### ENTRIES SHOWN ###

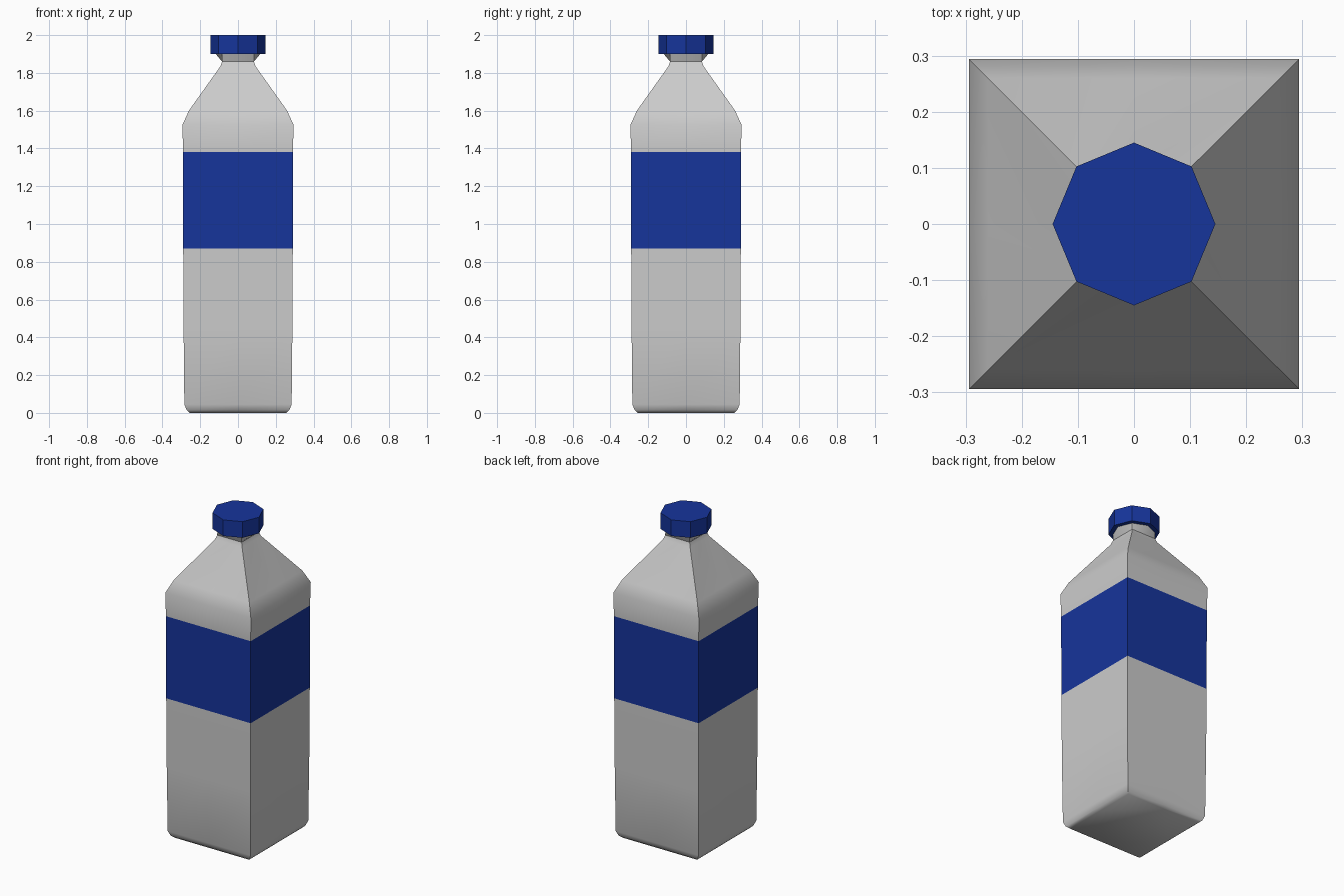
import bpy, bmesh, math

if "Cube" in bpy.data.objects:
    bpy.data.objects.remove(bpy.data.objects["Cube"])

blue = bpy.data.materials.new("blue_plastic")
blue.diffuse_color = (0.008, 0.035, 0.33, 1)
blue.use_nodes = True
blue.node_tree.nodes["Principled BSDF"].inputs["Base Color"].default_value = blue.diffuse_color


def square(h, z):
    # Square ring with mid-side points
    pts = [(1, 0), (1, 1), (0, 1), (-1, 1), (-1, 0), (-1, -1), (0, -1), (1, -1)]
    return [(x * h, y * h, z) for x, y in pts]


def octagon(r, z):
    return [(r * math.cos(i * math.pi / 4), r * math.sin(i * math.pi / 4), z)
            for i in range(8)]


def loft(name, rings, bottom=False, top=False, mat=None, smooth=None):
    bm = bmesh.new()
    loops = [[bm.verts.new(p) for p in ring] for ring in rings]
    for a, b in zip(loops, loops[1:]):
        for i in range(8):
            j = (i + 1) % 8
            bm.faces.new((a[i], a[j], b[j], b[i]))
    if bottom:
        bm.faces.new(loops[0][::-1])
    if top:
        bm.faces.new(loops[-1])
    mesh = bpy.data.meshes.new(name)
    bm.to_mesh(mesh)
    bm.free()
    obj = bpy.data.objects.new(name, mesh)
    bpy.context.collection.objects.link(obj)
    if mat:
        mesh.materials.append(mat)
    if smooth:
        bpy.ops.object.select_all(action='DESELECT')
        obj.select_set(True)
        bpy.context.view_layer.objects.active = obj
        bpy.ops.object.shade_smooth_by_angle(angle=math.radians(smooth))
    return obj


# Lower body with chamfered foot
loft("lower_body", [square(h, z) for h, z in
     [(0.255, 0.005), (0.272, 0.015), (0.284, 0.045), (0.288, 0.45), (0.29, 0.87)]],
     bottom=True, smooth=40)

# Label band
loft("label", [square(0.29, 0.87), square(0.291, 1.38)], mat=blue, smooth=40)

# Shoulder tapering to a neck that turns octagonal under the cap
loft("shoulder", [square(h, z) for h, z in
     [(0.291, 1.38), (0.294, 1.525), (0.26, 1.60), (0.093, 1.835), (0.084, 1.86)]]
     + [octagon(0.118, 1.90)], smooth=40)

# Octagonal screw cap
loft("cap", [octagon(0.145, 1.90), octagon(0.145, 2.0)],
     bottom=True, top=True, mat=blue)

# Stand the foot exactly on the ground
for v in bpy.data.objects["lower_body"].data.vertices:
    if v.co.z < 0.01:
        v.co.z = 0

###

:: EXERCISE REQUIREMENTS ::
All of the entries above are to be restated word for word, minus the images.

:: RESULT BELOW ::
import bpy, bmesh, math

if "Cube" in bpy.data.objects:
    bpy.data.objects.remove(bpy.data.objects["Cube"])

blue = bpy.data.materials.new("blue_plastic")
blue.diffuse_color = (0.008, 0.035, 0.33, 1)
blue.use_nodes = True
blue.node_tree.nodes["Principled BSDF"].inputs["Base Color"].default_value = blue.diffuse_color


def square(h, z):
    # Square ring with mid-side points
    pts = [(1, 0), (1, 1), (0, 1), (-1, 1), (-1, 0), (-1, -1), (0, -1), (1, -1)]
    return [(x * h, y * h, z) for x, y in pts]


def octagon(r, z):
    return [(r * math.cos(i * math.pi / 4), r * math.sin(i * math.pi / 4), z)
            for i in range(8)]


def loft(name, rings, bottom=False, top=False, mat=None, smooth=None):
    bm = bmesh.new()
    loops = [[bm.verts.new(p) for p in ring] for ring in rings]
    for a, b in zip(loops, loops[1:]):
        for i in range(8):
            j = (i + 1) % 8
            bm.faces.new((a[i], a[j], b[j], b[i]))
    if bottom:
        bm.faces.new(loops[0][::-1])
    if top:
        bm.faces.new(loops[-1])
    mesh = bpy.data.meshes.new(name)
    bm.to_mesh(mesh)
    bm.free()
    obj = bpy.data.objects.new(name, mesh)
    bpy.context.collection.objects.link(obj)
    if mat:
        mesh.materials.append(mat)
    if smooth:
        bpy.ops.object.select_all(action='DESELECT')
        obj.select_set(True)
        bpy.context.view_layer.objects.active = obj
        bpy.ops.object.shade_smooth_by_angle(angle=math.radians(smooth))
    return obj


# Lower body with chamfered foot
loft("lower_body", [square(h, z) for h, z in
     [(0.255, 0.005), (0.272, 0.015), (0.284, 0.045), (0.288, 0.45), (0.29, 0.87)]],
     bottom=True, smooth=40)

# Label band
loft("label", [square(0.29, 0.87), square(0.291, 1.38)], mat=blue, smooth=40)

# Shoulder tapering to a neck that turns octagonal under the cap
loft("shoulder", [square(h, z) for h, z in
     [(0.291, 1.38), (0.294, 1.525), (0.26, 1.60), (0.093, 1.835), (0.084, 1.86)]]
     + [octagon(0.118, 1.90)], smooth=40)

# Octagonal screw cap
loft("cap", [octagon(0.145, 1.90), octagon(0.145, 2.0)],
     bottom=True, top=True, mat=blue)

# Stand the foot exactly on the ground
for v in bpy.data.objects["lower_body"].data.vertices:
    if v.co.z < 0.01:
        v.co.z = 0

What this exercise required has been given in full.